I arrived at Cornell in August for my freshman year of college feeling incredibly excited — I had spent the last few months thinking about all of the interesting people I would meet and all the things I would learn from my peers from around the world. Sure, nothing is ever as perfect as you imagine, but since August I have been shocked by the utter lack of any social skills in the freshman class.
For one thing, no one speaks — not in classes, not while walking around campus and not in the dining hall. A shocking amount of the class came in already knowing someone from home and clinging to that person, refusing to broaden their horizons, despite having access to a freshman class of over 4,000. Others stuck with a pre-arranged group: their sports team, their pre-orientation group from different activities or the kids they met in their dorm hall. This is all reasonable; it makes sense to stick together with the people you know. However, I did not think that after finding these few people, the newly arrived students would decide those were the only people they would ever speak to again. Unfortunately, this seems to be the case. Getting people to talk in classes is excruciatingly difficult, and trying to actually make a friend is even harder.
Before college, I was always an introverted person, the sort who made friends when other people made the effort to get to know me. However, I decided early on that in college, I was going to be more outgoing.
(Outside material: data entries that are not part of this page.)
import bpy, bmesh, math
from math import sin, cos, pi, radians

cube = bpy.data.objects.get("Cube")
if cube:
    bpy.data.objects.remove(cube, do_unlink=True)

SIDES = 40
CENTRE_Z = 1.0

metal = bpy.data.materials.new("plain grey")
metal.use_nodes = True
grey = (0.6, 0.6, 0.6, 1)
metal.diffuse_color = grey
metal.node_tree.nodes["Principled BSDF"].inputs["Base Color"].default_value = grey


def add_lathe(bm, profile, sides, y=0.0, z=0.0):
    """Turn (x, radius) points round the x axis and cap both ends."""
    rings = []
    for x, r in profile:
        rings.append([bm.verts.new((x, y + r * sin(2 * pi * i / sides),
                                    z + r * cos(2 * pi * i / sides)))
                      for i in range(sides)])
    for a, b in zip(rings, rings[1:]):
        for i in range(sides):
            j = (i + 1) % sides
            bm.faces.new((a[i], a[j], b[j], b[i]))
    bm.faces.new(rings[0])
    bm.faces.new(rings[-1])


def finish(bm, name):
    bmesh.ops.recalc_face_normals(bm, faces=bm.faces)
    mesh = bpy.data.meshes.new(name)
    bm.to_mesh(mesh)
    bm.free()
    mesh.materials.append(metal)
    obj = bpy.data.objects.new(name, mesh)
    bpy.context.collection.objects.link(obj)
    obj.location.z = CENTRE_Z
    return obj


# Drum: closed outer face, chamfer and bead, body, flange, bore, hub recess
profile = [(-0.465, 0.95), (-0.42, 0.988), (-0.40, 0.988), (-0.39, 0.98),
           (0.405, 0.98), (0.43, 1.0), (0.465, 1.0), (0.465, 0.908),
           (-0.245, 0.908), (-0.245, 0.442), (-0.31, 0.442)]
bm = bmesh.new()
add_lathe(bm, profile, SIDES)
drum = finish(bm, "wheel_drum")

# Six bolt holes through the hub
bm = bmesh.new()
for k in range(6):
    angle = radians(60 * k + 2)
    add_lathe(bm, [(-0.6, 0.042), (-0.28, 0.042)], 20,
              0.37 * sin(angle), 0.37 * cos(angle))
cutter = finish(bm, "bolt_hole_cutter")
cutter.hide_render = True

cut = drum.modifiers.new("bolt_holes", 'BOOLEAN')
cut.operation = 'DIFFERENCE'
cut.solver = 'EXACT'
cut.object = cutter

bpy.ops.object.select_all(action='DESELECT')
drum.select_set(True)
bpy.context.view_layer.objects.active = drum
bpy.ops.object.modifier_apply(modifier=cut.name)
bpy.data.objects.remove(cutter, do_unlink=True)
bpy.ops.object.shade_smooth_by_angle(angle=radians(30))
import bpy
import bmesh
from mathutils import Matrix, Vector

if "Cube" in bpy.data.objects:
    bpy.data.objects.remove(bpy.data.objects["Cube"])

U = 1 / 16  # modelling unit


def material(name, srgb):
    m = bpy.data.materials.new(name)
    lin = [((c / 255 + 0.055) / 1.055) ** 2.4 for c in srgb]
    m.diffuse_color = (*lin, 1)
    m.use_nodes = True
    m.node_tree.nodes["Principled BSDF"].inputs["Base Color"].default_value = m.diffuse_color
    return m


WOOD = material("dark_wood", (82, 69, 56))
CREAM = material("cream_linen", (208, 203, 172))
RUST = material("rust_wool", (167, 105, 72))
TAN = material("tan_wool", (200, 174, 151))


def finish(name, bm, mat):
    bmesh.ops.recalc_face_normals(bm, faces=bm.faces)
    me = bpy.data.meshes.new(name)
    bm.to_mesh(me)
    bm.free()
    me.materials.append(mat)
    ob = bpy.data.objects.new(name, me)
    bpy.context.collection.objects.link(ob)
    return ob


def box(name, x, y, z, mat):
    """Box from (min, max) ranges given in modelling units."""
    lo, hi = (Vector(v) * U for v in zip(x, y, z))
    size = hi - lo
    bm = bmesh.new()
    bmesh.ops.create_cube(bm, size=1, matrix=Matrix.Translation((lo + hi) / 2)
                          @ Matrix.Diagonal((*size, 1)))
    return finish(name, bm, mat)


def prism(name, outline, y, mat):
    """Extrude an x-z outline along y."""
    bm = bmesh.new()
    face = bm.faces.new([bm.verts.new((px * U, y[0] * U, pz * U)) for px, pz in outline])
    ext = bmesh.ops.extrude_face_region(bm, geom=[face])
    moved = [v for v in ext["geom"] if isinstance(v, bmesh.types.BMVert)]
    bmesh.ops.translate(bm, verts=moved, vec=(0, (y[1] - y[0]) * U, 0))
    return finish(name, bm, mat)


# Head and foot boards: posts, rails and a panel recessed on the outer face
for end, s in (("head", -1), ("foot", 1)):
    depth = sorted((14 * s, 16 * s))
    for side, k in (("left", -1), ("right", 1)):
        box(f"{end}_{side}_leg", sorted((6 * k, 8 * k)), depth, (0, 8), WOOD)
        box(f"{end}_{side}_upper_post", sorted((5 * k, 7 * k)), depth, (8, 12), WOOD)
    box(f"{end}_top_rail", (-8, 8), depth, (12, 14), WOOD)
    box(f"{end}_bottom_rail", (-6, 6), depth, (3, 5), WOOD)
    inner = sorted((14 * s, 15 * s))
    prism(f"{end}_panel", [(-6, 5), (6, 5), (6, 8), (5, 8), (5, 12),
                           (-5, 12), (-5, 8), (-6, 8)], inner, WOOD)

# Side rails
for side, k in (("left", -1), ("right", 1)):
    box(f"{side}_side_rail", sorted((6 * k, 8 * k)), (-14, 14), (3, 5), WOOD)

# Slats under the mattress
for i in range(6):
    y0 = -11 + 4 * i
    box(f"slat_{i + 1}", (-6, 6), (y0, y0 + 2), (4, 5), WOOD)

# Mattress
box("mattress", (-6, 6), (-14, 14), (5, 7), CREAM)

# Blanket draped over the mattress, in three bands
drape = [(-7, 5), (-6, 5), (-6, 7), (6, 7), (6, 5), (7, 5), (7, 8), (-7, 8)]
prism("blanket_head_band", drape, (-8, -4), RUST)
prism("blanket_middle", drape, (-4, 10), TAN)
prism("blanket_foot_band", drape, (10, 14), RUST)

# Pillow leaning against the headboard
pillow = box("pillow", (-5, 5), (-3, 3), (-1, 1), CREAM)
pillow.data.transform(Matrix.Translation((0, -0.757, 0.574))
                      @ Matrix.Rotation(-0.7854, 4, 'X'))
I wanted to make friends, and I knew that this took putting in some effort. I definitely had not realized how much effort it would entail.
For instance, my attempt at being social on the first day of classes was a complete flop. I was feeling bold, so I turned to the kid next to me in an elective class and said hello. He replied, if somewhat begrudgingly, so I went on to ask his major, as one often does.
“Astrophysics,” he replied flatly.
I decided to try and lighten our exchange with a joke. “Well that’s easy,” I laughed.
In response, my peer stared at me blankly and said, completely seriously, “No. Why would astrophysics be easy?”
We have not spoken since — despite over two months of sitting next to each other in this class.
Or take, for instance, a small class where almost every student happened to be a part of a single Cornell sports team. These athletes would not speak to anyone else in the class, and I was left sitting awkwardly during small group discussions. Finally, I began talking to the kid next to me, and we had an actual conversation. I was so pleased! Finally, I decided, I had met someone who was mature, someone who wanted to make friends and branch out. We continued talking, and I discovered that he was not a freshman as I had assumed, but a third year PhD student who had decided on a whim to take an introductory language course. No wonder he was mature — he was seven years older than me.
After weeks of these sort of interactions — meeting kind upperclassmen and older students and completely failing to make any sort of connection with any freshmen outside of my hall — I was feeling about ready to give up. I decided on a last ditch attempt to talk to a girl from an extracurricular who seemed nice. I caught up with her as we left our meeting and jumped into conversation. I introduced myself and then decided to broach the subject with her.
“I think it’s funny,” I admitted, “that people don’t seem to be talking to each other — even in extracurriculars. At our meeting, no one spoke to each other except when they had to.”
In response, the girl shrugged and said, “Honestly, I really don’t like talking to people. I’m glad they’re not.”
And with that, she sped up and walked past me. I was left literally shocked speechless, and watched her walk away.
But perhaps I am also part of the problem. After all these tries, I decided it was pointless to continue attempting to befriend other freshmen. Now, I only talk to the people I know. I eat with my friends from my hall, hang out in class with a girl introduced to me by a girl I knew from home and keep to myself in classes where I do not know anyone. I wish this were not the case, I wish that I had met tons of interesting people from different backgrounds and different parts of the world and I wish that I had gotten to know at least some of the other people in my classes. But alas, the freshman class does not seem to possess the social skills for these sorts of interactions. Perhaps I will simply have to wait for the second semester.
Hater Tuesday is an authorless column that runs on Tuesdays and centers around critiquing media or culture.